Perfluorooctanoic acid is an odorless and colorless chemical that’s used in Teflon, Scotchgard, and other similar consumer products, like the ones turned out at the large Saint Gobain Performance Plastics facility in Merrimack. Because of its dangers, most manufactures had stopped using PFOA by the mid-2000s. But by that time, the water supply around plants that used this chemical had already been poisoned. Initial tests in New Hampshire indicated that PFOA levels exceeded 1,000ppt, which is more than twice as high as the Environmental Protection Agency’s safe exposure level.
In 2016, Saint Gobain largely reneged on earlier promises to clean up the water in Manchester, Bedford, Londonderry, and other affected areas. When companies ignore their commitments to keep our environment healthy, the tenacious lawyers at Napoli Shkolnik PLLC go to work. We meticulously build a winning claim for damages that’s based on solid evidence and scientific facts. Then, we do not rest until the chemical company cries “uncle,” ensuring that victims get the compensation they deserve for their injuries and that the drinking water is purified for future generations.
The Dangers of PFOA
In a nutshell, PFOA and other C8 chemicals change the molecular properties of some substances, making easily soiled carpet stain-resistant, and so on. PFOA basically does the same thing in a person’s body after it seeps into the groundwater and works its way into the cooking and drinking water. Since PFOA often collects in breastmilk, infants and children are seriously at risk for future illnesses, including:
- Testicular cancer,
- Thyroid disease,
- Kidney cancer,
- Weak immune system,
- Liver disease,
- High cholesterol, and
- Ulcerative colitis.
Several international organizations have designated PFOA as one of the leading cancer-causing agents polluting our groundwater.
Your Claim for Damages
Negligence cases that involve environmental contamination have three basic elements:
- A chemical or other company’s emissions or dumping released a chemical into the environment,
- That chemical is dangerous, and
- The victim suffered injury.
In many cases, it is difficult to establish the first prong, because companies almost always deny responsibility and then engage in delay tactics. However, with regard to New Hampshire PFO contamination, Saint Gobain has already acknowledged responsibility.

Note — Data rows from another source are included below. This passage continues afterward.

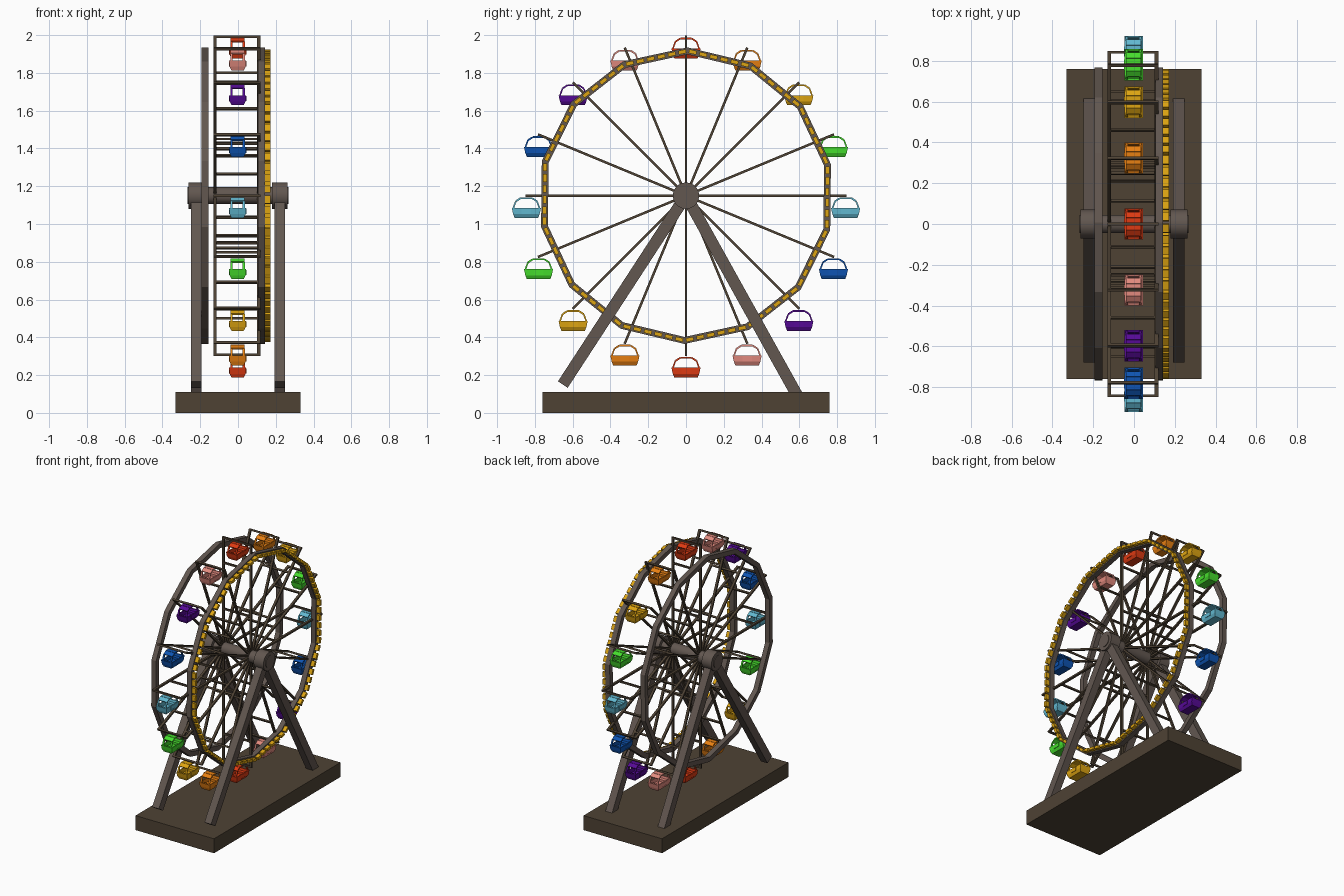
import bpy, bmesh, math
from mathutils import Matrix, Vector

if "Cube" in bpy.data.objects:
    bpy.data.objects.remove(bpy.data.objects["Cube"])

HUB = 1.15                                   # height of the axle


def mat(name, r, g, b):
    m = bpy.data.materials.new(name)
    lin = [((c / 255 + 0.055) / 1.055) ** 2.4 if c > 10 else c / 255 / 12.92 for c in (r, g, b)]
    m.diffuse_color = (*lin, 1)
    m.use_nodes = True
    m.node_tree.nodes["Principled BSDF"].inputs["Base Color"].default_value = m.diffuse_color
    return m


WOOD = mat("dark brown", 78, 66, 52)
STEEL = mat("grey brown", 98, 87, 80)
CABIN_COLOURS = [mat("red", 222, 58, 18), mat("orange", 232, 128, 18), mat("yellow", 222, 165, 18),
                 mat("green", 70, 222, 45), mat("light blue", 98, 184, 208), mat("blue", 14, 84, 178),
                 mat("purple", 86, 10, 150), mat("pink", 226, 138, 126)]
YELLOW = CABIN_COLOURS[2]


def finish(bm, name, material):
    bmesh.ops.recalc_face_normals(bm, faces=bm.faces)
    me = bpy.data.meshes.new(name)
    bm.to_mesh(me)
    bm.free()
    me.materials.append(material)
    ob = bpy.data.objects.new(name, me)
    bpy.context.collection.objects.link(ob)
    return ob


def box(bm, centre, size, angle=0.0):
    """Box turned by angle about the x axis."""
    m = Matrix.Translation(centre) @ Matrix.Rotation(angle, 4, 'X') @ Matrix.Diagonal((*size, 1))
    bmesh.ops.create_cube(bm, size=1, matrix=m)


def beam(bm, x, a, b, wx, wt):
    """Straight bar in the plane x = const, from (y, z) a to b."""
    a, b = Vector(a), Vector(b)
    d, c = b - a, (a + b) / 2
    box(bm, (x, c.x, c.y), (wx, d.length, wt), math.atan2(d.y, d.x))


def disc(bm, x0, x1, r, n=20):
    m = Matrix.Translation(((x0 + x1) / 2, 0, HUB)) @ Matrix.Rotation(math.pi / 2, 4, 'Y')
    bmesh.ops.create_cone(bm, cap_ends=True, segments=n, radius1=r, radius2=r, depth=abs(x1 - x0), matrix=m)


def polar(r, a):
    return (r * math.cos(a), HUB + r * math.sin(a))


# base slab
bm = bmesh.new()
box(bm, (0, 0, 0.055), (0.66, 1.52, 0.11))
finish(bm, "base", WOOD)

# four legs
for s, side in ((-1, "left"), (1, "right")):
    for foot, end in (((-0.652, 0.15), "front"), ((0.59, 0.09), "back")):
        bm = bmesh.new()
        beam(bm, s * 0.22, (0, HUB), foot, 0.056, 0.062)
        finish(bm, f"{side}_{end}_leg", STEEL)

# axle with hub caps
bm = bmesh.new()
disc(bm, -0.2, 0.2, 0.045)
for s in (-1, 1):
    disc(bm, s * 0.18, s * 0.262, 0.07)
    disc(bm, s * 0.262, s * 0.267, 0.045)
axle = finish(bm, "axle", STEEL)
bpy.context.view_layer.objects.active = axle
axle.select_set(True)
bpy.ops.object.shade_smooth_by_angle(angle=math.radians(35))

# fourteen-sided rims
N = 14
corner = [math.radians(89.4 - 360 / N * k) for k in range(N)]
for name, x0, x1 in (("left_rim", -0.193, -0.155), ("right_rim", 0.105, 0.143)):
    bm = bmesh.new()
    rings = [[bm.verts.new((x, *polar(r, a))) for x, r in
              ((x0, 0.748), (x1, 0.748), (x1, 0.785), (x0, 0.785))] for a in corner]
    for i in range(N):
        p, q = rings[i], rings[(i + 1) % N]
        for j in range(4):
            k = (j + 1) % 4
            bm.faces.new((p[j], p[k], q[k], q[j]))
    finish(bm, name, STEEL)

# yellow lamps along the right rim
bm = bmesh.new()
for i in range(N):
    a, b = Vector(polar(0.767, corner[i])), Vector(polar(0.767, corner[(i + 1) % N]))
    for j in range(6):
        t = (j + 0.5) / 6
        beam(bm, 0.156, a.lerp(b, t - 0.06), a.lerp(b, t + 0.06), 0.03, 0.02)
finish(bm, "rim_lamps", YELLOW)

# spoke frames: two spokes joined by cross bars
bm = bmesh.new()
for k in range(16):
    a = math.radians(90 - 22.5 * k)
    for x in (-0.122, 0.11):
        beam(bm, x, polar(0.03, a), polar(0.848, a), 0.018, 0.013)
    for r in (0.3, 0.65, 0.842):
        box(bm, (-0.006, *polar(r, a)), (0.24, 0.013, 0.013), a)
finish(bm, "spokes", WOOD)


def loft(bm, loops):
    """Join rectangles given as (half x, half y, z); cap the last one."""
    rows = [[bm.verts.new((sx * hx, sy * hy, z)) for sx, sy in ((-1, -1), (1, -1), (1, 1), (-1, 1))]
            for hx, hy, z in loops]
    for p, q in zip(rows, rows[1:]):
        for j in range(4):
            k = (j + 1) % 4
            bm.faces.new((p[j], p[k], q[k], q[j]))
    bm.faces.new(rows[0])
    bm.faces.new(rows[-1])


# hanging cabins
ARCH = [(-0.07, -0.068), (-0.056, -0.03), (-0.03, -0.013), (0.03, -0.013), (0.056, -0.03), (0.07, -0.068)]
for k in range(16):
    bm = bmesh.new()
    # hollow tub with rim
    loft(bm, [(0.032, 0.062, -0.118), (0.043, 0.07, -0.098), (0.045, 0.077, -0.066),
              (0.038, 0.068, -0.066), (0.036, 0.062, -0.096)])
    # door plates and two benches
    for s in (-1, 1):
        box(bm, (s * 0.043, 0, -0.083), (0.006, 0.05, 0.028))
        box(bm, (0, s * 0.048, -0.088), (0.07, 0.026, 0.016))
    # corner posts and arched roof
    for i, (a, b) in enumerate(zip(ARCH, ARCH[1:])):
        if i in (0, 4):
            for s in (-1, 1):
                beam(bm, s * 0.033, a, b, 0.012, 0.008)
        else:
            beam(bm, 0, a, b, 0.074, 0.009)
    y, z = polar(0.845, math.radians(90 - 22.5 * k))
    cabin = finish(bm, f"cabin_{k + 1}", CABIN_COLOURS[k % 8])
    cabin.location = (-0.002, y, z)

The third prong is also easy to establish in this particular case. If a doctor diagnosed a victim with a certain illness, even if the doctor said nothing about PFOA poisoning, the injury is probably compensable under current law.
That leaves only the second prong, and there is ample evidence that PFOA causes serious health problems. Furthermore, since the proceedings take place in civil court, victims only need to prove this element by a preponderance of the evidence, which means “more likely than not.”
The two types of damages available in environmental contamination cases illustrate the two reasons why we file these cases in Vermont and elsewhere.
Special damages are unique to the victim’s injury. They include money for economic losses, such as medical expenses, and noneconomic losses, such as emotional distress. Since many PFOA contamination cases involve cancer, special damages are usually significant to give victims the financial resources they need to either fight the disease or partially assuage their grief over a wrongful death.
Punitive damages are usually available in these cases as well. To obtain additional damages, the plaintiff must establish, by clear and convincing evidence, that the defendant recklessly pursued a course of conduct which put the safety and property of other people in jeopardy. A damage cap may apply, in some situations.
Your claim for damages following PFOA contamination needs your prompt attention, because you have a limited amount of time to act. For a free consultation with an aggressive personal injury attorney in New York, contact Napoli Shkolnik PLLC. We do not charge upfront legal fees in negligence cases.
NEW HAMPSHIRE RESOURCES
- NH Investigation FAQs
- New Hampshire Department of Health and Human Services (DHHS) Perfluorochemical (PFC) Fact Sheet
CALL NAPOLI SHKOLNIK PLLC TODAY!